*WHAT TO WORK ON:* I need the lines below from the one with "ring.append(bm.verts.new((x, y +" down to the one with "0.12, TOP), (X" reproduced exactly, both ends included, and nothing else.
##### PROVIDED ENTRIES #####
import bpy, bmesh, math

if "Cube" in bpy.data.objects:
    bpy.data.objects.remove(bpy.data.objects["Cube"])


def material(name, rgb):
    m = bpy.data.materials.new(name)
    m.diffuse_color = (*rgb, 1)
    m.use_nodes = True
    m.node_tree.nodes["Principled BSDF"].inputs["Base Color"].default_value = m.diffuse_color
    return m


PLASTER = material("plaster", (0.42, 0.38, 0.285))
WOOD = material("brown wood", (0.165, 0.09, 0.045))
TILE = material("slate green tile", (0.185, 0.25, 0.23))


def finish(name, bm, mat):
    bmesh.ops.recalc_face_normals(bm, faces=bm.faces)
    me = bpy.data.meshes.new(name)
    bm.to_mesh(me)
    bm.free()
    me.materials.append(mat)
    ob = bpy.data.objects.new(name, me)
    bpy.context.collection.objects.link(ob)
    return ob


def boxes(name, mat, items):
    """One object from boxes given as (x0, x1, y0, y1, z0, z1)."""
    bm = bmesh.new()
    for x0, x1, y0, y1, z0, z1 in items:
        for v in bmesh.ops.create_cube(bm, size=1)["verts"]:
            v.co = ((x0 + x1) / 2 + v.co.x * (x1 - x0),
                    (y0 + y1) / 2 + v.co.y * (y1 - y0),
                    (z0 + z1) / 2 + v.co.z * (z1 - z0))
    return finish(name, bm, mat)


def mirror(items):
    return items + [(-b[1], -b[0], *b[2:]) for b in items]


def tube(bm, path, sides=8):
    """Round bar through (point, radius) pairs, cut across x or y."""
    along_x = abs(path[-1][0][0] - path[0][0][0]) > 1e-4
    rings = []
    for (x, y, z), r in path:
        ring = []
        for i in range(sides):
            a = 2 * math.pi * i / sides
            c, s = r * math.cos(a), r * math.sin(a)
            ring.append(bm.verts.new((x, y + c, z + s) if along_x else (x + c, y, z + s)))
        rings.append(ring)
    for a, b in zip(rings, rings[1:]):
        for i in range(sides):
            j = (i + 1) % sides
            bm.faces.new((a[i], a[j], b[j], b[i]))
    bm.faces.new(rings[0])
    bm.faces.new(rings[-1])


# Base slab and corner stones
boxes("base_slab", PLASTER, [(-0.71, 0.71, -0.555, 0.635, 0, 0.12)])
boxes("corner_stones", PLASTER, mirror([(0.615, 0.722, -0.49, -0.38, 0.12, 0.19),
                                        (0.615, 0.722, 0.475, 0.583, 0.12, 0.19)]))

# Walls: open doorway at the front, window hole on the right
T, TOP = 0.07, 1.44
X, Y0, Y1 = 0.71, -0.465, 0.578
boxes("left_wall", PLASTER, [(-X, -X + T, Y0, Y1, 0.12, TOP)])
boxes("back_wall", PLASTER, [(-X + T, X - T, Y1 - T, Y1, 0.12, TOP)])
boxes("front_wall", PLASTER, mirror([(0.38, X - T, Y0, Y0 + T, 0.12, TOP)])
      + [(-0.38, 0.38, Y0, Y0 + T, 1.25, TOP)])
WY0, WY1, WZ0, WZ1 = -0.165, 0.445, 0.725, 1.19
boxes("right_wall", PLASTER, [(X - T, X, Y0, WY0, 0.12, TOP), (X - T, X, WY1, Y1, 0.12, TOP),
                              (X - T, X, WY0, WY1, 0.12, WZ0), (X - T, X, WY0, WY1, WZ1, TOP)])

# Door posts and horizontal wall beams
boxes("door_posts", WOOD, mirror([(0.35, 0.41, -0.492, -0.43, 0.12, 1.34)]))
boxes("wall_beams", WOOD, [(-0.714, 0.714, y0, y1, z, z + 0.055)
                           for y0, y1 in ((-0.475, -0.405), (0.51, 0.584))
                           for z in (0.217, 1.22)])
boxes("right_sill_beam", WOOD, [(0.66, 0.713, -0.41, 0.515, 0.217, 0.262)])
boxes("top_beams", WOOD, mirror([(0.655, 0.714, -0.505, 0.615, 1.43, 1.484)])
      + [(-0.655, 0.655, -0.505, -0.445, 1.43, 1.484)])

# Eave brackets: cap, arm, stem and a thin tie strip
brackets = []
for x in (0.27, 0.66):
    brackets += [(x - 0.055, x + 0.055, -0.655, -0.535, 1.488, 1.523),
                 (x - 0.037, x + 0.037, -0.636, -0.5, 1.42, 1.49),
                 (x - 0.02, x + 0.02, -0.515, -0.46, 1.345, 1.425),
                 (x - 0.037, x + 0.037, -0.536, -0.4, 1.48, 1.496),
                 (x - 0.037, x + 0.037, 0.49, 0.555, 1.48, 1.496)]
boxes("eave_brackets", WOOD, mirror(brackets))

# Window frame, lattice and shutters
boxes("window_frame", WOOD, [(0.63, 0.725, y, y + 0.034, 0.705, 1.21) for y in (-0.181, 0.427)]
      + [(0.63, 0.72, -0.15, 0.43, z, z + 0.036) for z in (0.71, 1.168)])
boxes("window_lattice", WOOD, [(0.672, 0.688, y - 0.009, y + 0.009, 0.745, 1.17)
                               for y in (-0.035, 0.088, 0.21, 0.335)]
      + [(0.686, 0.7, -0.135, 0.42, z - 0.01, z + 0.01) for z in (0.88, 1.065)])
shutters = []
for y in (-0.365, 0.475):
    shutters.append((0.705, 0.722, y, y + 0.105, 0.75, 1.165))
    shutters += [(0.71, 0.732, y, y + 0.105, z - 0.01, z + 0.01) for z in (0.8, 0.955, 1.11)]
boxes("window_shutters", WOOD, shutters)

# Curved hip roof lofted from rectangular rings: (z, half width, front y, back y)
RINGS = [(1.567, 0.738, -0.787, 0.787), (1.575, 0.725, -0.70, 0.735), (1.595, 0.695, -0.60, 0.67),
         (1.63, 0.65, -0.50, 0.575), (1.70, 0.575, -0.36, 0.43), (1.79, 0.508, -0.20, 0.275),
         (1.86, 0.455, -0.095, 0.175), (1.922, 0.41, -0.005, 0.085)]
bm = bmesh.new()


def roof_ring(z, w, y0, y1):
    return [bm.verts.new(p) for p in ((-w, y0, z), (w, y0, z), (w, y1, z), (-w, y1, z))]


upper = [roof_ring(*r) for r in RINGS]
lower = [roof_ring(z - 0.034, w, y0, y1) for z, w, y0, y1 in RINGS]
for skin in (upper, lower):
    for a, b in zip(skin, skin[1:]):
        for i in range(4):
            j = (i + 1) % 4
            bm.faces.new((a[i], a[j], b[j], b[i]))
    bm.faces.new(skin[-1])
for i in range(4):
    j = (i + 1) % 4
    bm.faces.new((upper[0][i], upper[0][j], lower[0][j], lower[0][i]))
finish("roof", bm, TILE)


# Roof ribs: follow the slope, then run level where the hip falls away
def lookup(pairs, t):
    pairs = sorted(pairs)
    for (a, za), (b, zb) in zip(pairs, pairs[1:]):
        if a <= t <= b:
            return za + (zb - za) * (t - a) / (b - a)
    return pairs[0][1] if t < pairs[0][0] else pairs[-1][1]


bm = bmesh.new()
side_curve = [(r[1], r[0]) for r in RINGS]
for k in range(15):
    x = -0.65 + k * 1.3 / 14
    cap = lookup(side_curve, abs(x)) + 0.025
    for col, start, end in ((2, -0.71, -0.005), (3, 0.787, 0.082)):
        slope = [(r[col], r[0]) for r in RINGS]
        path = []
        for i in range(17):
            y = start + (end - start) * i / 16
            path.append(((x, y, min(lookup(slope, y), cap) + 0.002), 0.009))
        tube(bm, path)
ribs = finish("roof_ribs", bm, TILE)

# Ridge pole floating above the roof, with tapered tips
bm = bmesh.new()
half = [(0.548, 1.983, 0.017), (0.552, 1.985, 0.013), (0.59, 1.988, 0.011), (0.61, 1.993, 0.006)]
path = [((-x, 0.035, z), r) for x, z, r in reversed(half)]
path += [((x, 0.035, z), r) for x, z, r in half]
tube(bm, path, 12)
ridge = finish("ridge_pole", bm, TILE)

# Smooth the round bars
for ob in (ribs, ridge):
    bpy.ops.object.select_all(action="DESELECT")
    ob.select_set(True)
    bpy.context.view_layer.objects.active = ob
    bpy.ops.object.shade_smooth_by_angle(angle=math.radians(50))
#####
*RESPONSE TO THIS EXERCISE:*
            ring.append(bm.verts.new((x, y + c, z + s) if along_x else (x + c, y, z + s)))
        rings.append(ring)
    for a, b in zip(rings, rings[1:]):
        for i in range(sides):
            j = (i + 1) % sides
            bm.faces.new((a[i], a[j], b[j], b[i]))
    bm.faces.new(rings[0])
    bm.faces.new(rings[-1])


# Base slab and corner stones
boxes("base_slab", PLASTER, [(-0.71, 0.71, -0.555, 0.635, 0, 0.12)])
boxes("corner_stones", PLASTER, mirror([(0.615, 0.722, -0.49, -0.38, 0.12, 0.19),
                                        (0.615, 0.722, 0.475, 0.583, 0.12, 0.19)]))

# Walls: open doorway at the front, window hole on the right
T, TOP = 0.07, 1.44
X, Y0, Y1 = 0.71, -0.465, 0.578
boxes("left_wall", PLASTER, [(-X, -X + T, Y0, Y1, 0.12, TOP)])
boxes("back_wall", PLASTER, [(-X + T, X - T, Y1 - T, Y1, 0.12, TOP)])
boxes("front_wall", PLASTER, mirror([(0.38, X - T, Y0, Y0 + T, 0.12, TOP)])
      + [(-0.38, 0.38, Y0, Y0 + T, 1.25, TOP)])
WY0, WY1, WZ0, WZ1 = -0.165, 0.445, 0.725, 1.19
boxes("right_wall", PLASTER, [(X - T, X, Y0, WY0, 0.12, TOP), (X - T, X, WY1, Y1, 0.12, TOP),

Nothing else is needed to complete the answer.